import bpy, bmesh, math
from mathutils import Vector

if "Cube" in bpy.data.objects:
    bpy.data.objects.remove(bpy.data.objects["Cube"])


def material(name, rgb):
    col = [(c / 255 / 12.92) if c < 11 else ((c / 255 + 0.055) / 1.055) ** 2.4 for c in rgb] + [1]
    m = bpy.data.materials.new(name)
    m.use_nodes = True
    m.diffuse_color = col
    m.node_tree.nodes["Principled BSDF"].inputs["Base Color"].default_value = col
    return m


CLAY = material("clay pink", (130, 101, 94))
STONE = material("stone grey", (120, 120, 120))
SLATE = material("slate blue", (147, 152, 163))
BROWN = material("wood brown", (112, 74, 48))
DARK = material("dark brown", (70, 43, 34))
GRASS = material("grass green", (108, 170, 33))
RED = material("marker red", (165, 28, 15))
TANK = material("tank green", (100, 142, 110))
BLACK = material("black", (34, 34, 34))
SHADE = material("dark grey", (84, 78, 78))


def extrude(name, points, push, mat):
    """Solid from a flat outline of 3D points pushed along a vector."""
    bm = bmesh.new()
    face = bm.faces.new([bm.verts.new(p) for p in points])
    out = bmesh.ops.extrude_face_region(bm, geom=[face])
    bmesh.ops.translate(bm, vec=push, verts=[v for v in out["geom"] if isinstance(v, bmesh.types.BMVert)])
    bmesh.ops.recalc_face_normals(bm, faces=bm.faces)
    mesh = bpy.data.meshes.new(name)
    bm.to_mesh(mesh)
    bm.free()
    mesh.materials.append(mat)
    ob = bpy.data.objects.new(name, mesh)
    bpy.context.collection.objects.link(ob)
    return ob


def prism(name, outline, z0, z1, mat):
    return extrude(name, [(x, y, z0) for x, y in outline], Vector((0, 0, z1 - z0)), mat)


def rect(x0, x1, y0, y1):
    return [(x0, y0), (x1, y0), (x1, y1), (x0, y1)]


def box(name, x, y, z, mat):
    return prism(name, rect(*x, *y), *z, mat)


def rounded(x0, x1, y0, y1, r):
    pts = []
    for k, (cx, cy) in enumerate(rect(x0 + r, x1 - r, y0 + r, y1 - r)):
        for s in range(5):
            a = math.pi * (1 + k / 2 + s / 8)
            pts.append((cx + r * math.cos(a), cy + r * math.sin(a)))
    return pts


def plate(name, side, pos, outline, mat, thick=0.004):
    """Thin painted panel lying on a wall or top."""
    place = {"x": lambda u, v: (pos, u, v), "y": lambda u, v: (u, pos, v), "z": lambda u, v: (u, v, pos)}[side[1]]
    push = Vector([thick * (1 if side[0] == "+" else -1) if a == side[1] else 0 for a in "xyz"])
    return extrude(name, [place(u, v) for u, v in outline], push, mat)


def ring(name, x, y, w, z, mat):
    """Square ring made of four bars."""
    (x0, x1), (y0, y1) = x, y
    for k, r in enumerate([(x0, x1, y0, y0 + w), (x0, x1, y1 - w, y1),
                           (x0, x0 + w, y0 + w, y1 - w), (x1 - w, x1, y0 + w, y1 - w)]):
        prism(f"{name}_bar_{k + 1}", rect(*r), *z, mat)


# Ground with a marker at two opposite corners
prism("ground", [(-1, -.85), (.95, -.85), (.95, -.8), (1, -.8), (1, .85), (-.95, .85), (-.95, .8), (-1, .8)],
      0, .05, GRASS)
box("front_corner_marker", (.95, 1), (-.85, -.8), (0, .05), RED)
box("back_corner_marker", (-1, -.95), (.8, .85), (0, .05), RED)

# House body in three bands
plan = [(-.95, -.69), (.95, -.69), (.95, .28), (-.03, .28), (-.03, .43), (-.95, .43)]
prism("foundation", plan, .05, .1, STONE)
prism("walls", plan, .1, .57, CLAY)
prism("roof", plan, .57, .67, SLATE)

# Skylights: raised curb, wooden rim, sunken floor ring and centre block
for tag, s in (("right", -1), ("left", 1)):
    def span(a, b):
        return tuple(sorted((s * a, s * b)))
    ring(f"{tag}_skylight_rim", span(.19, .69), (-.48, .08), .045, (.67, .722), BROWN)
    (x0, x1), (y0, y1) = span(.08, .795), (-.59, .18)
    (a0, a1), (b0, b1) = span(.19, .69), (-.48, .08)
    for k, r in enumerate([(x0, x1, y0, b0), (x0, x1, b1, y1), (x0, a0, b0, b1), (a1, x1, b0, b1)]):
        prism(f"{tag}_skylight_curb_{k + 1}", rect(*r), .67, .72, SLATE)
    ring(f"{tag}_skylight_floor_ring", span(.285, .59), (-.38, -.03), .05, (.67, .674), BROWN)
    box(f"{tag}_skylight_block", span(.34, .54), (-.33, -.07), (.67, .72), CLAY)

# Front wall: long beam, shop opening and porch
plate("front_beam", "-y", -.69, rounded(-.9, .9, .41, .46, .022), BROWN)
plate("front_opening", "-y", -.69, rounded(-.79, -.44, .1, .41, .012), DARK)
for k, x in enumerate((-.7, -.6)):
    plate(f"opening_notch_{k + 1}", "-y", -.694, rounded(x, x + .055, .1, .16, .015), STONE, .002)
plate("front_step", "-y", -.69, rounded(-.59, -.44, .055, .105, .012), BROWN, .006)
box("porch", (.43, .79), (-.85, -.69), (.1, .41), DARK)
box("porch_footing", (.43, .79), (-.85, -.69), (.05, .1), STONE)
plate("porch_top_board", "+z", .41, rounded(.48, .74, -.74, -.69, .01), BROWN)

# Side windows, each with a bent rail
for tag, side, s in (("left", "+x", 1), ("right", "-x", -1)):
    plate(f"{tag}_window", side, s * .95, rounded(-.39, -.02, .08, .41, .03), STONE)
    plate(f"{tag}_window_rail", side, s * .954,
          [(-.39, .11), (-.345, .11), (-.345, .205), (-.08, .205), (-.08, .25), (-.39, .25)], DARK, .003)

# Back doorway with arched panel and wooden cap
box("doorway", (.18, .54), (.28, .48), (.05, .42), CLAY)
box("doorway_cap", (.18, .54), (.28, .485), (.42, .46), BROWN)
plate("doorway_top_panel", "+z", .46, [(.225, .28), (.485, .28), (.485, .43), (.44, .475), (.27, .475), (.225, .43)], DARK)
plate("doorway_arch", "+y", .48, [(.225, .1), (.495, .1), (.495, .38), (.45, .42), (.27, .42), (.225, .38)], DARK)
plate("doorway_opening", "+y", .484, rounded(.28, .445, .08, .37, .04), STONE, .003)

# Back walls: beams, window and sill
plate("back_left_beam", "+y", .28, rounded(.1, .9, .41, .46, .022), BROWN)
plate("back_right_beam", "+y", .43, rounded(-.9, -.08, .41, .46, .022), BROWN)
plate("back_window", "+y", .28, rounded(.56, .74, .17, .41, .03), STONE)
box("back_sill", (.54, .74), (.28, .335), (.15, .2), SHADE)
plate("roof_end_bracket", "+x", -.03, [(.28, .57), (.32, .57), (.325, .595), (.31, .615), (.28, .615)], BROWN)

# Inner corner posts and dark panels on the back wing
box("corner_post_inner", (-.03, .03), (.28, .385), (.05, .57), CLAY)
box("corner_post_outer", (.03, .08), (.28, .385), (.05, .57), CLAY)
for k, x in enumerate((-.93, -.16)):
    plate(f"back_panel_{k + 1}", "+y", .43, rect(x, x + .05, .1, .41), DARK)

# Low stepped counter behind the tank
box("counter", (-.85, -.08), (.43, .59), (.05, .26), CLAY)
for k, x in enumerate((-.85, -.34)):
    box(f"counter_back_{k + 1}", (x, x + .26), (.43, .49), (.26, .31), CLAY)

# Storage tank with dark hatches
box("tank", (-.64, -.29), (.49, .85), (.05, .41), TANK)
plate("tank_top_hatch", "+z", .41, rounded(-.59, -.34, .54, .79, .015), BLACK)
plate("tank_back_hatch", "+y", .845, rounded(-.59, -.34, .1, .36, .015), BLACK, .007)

────────────────────────────────────────

▸ **TASK DETAILS**: The reply should consist solely of the lines above from the one that has "# Back doorway" through the one that has "rounded(.28, .445, .08, .37, .04), STONE, .003)", reproduced exactly.

▸ **RESPONSE TO THIS EXERCISE**:
# Back doorway with arched panel and wooden cap
box("doorway", (.18, .54), (.28, .48), (.05, .42), CLAY)
box("doorway_cap", (.18, .54), (.28, .485), (.42, .46), BROWN)
plate("doorway_top_panel", "+z", .46, [(.225, .28), (.485, .28), (.485, .43), (.44, .475), (.27, .475), (.225, .43)], DARK)
plate("doorway_arch", "+y", .48, [(.225, .1), (.495, .1), (.495, .38), (.45, .42), (.27, .42), (.225, .38)], DARK)
plate("doorway_opening", "+y", .484, rounded(.28, .445, .08, .37, .04), STONE, .003)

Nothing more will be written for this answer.